Breast cancer is a complex disease which has seen survival for women improve over the last 20 years. Many of these improvements are linked to treatment advances, improved screening and a multiprofessional approach to its management. Breast Care Nurses (BCNs) work within this multiprofessional environment providing a range of interventions including support, information, patient advocacy and general liaison among the various members of the healthcare team. The objective of this review was to assess the effectiveness of individual interventions carried out by BCNs on quality of life outcomes for women with a diagnosis of breast cancer. We reviewed five studies which met the criteria for this systematic review. These involved a range of interventions and outcome measurements, and included women of various ages and in various stages of breast cancer assessment and treatment. These studies also used many different methods of reporting statistical findings and for this reason, the results of the studies could not be combined. Despite limited evidence to support their BCN role, one study which looked at follow up by the BCN compared to a doctor concluded that there were no differences for either group in terms of satisfaction with care or the ability of the healthcare provider to identify anxiety and depression. Another study showed that specific BCN interventions can alleviate perceived distress for women undergoing radiotherapy treatment however this did not have any impact on coping skills, mood or overall quality of life.

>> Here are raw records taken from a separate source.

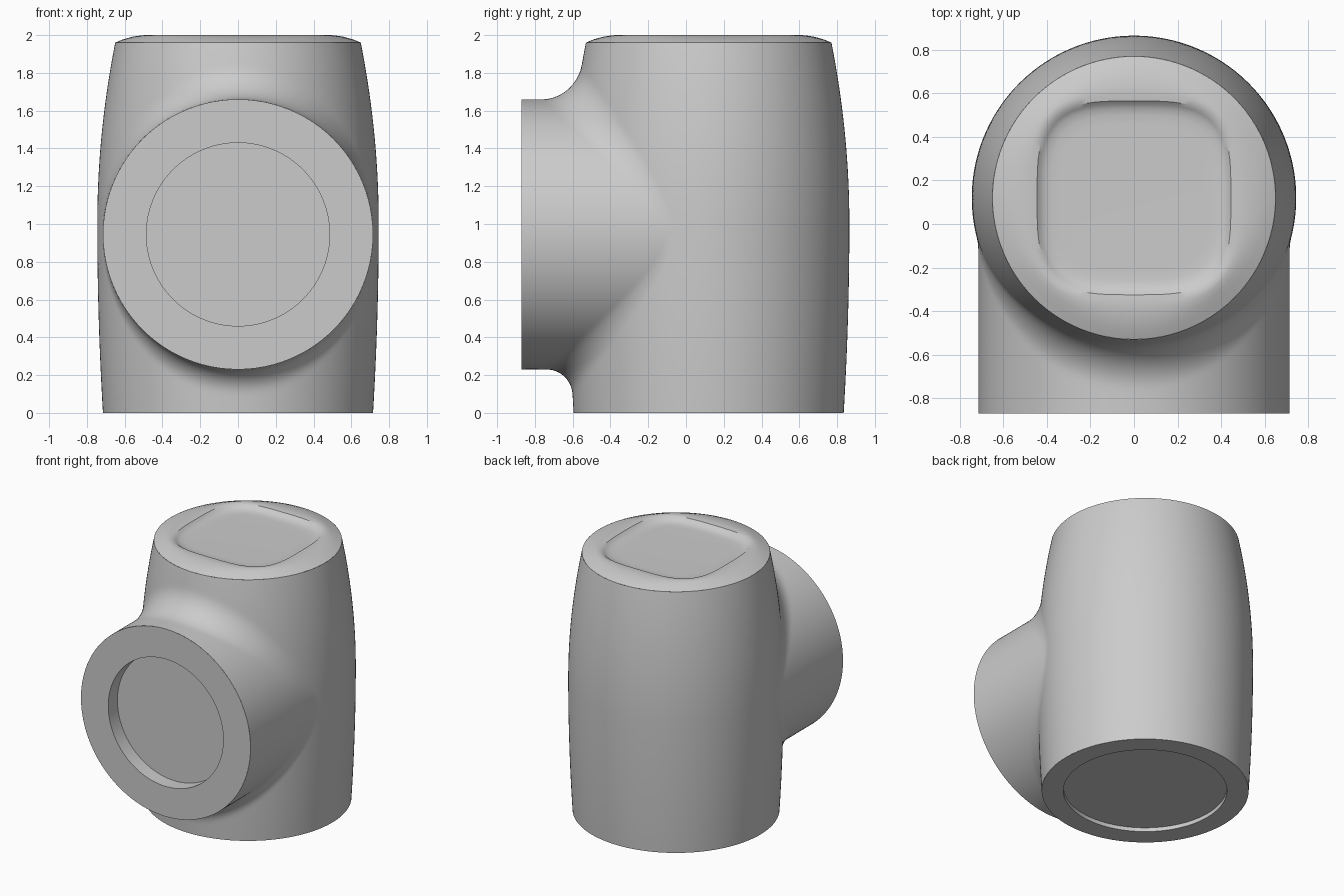
import bpy, bmesh, math
from mathutils import Vector

if "Cube" in bpy.data.objects:
    bpy.data.objects.remove(bpy.data.objects["Cube"], do_unlink=True)

AXIS_Y = 0.12       # vertical axis of the barrel
PORT_Z = 0.945      # height of the front port axis
PORT_R = 0.715
FRONT_Y = -0.87
SHOULDER_Z = 1.96

grey = bpy.data.materials.new("plain_grey")
grey.use_nodes = True
COLOUR = (0.6, 0.6, 0.6, 1)
grey.diffuse_color = COLOUR
grey.node_tree.nodes["Principled BSDF"].inputs["Base Color"].default_value = COLOUR


def finish(bm, name, angle=35):
    bmesh.ops.recalc_face_normals(bm, faces=bm.faces)
    mesh = bpy.data.meshes.new(name)
    bm.to_mesh(mesh)
    bm.free()
    mesh.materials.append(grey)
    obj = bpy.data.objects.new(name, mesh)
    bpy.context.collection.objects.link(obj)
    bpy.ops.object.select_all(action='DESELECT')
    obj.select_set(True)
    bpy.context.view_layer.objects.active = obj
    bpy.ops.object.shade_smooth_by_angle(angle=math.radians(angle))
    return obj


def barrel_radius(z):
    drop = 0.103 if z > 1 else 0.03
    return 0.745 - drop * (z - 1) ** 2


def distance(p):
    """Barrel and port joined by a fillet that fades where they are tangent."""
    rho = math.hypot(p.x, p.y - AXIS_Y)
    d = barrel = rho - barrel_radius(p.z)
    if p.y < AXIS_Y:
        q = math.hypot(p.x, p.z - PORT_Z)
        port = q - PORT_R
        fillet = 0.18 if p.z > PORT_Z else 0.13
        k = fillet * (1 - p.x * p.x / max(rho * q, 1e-6))
        d = max(k, min(barrel, port)) - math.hypot(max(k - barrel, 0), max(k - port, 0))
    return max(d, p.z - 2.1, -0.1 - p.z, FRONT_Y - 0.1 - p.y)


# Blended body: a sphere pushed out to the surface, then trimmed flat
bm = bmesh.new()
bmesh.ops.create_icosphere(bm, subdivisions=7, radius=1)
centre = Vector((0, 0, PORT_Z))
for v in bm.verts:
    ray = v.co.normalized()
    near, far = 0.0, 3.0
    for _ in range(20):
        mid = (near + far) / 2
        if distance(centre + ray * mid) < 0:
            near = mid
        else:
            far = mid
    v.co = centre + ray * near
for point, normal in (((0, 0, 0), (0, 0, -1)),
                      ((0, 0, SHOULDER_Z), (0, 0, 1)),
                      ((0, FRONT_Y, 0), (0, -1, 0))):
    geom = bm.verts[:] + bm.edges[:] + bm.faces[:]
    bmesh.ops.bisect_plane(bm, geom=geom, dist=1e-5, plane_co=point,
                           plane_no=normal, clear_outer=True)
finish(bm, "body")


def ring_part(name, rings, place, segments=96, angle=35):
    """Skin rings of (radius, height, squareness exponent), closing the last."""
    bm = bmesh.new()
    loops = []
    for radius, height, power in rings:
        loop = []
        for i in range(segments):
            a = math.tau * i / segments
            c, s = math.cos(a), math.sin(a)
            r = radius / (abs(c) ** power + abs(s) ** power) ** (1 / power)
            loop.append(bm.verts.new(place(r * c, r * s, height)))
        loops.append(loop)
    for a, b in zip(loops, loops[1:]):
        for i in range(segments):
            j = (i + 1) % segments
            bm.faces.new((a[i], a[j], b[j], b[i]))
    bm.faces.new(loops[-1])
    return finish(bm, name, angle)


def upright(u, v, h):
    return (u, AXIS_Y + v, h)


def forward(u, v, h):
    return (u, FRONT_Y + h, PORT_Z + v)


# Domed top with a shallow rounded-square dish
ring_part("top_cap", [(0.65, 1.96, 2), (0.61, 1.977, 2), (0.56, 1.991, 2.2),
                      (0.51, 1.999, 2.6), (0.475, 2.0, 3.2), (0.445, 1.997, 3.5),
                      (0.43, 1.983, 3.5), (0.41, 1.972, 3.5), (0.38, 1.966, 3.5),
                      (0.34, 1.965, 3.5)], upright)

# Flat front port face with a round recess
ring_part("port_face", [(PORT_R, 0, 2), (0.485, 0, 2), (0.485, 0.11, 2)], forward)

# Flat underside with a thin recess
ring_part("base_face", [(0.715, 0, 2), (0.565, 0, 2), (0.565, 0.03, 2)], upright)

Generally speaking, this review found limited evidence to identify the components of the BCNs role which impact on a woman's quality of life but acknowledge that the nature of their work, provided within a multiprofessional team, serves to complement the team as a whole rather than highlighting the impact of the BCN alone. Further research is, however, needed which addresses the impact that BCNs may have on aspects of quality of life for women with breast cancer.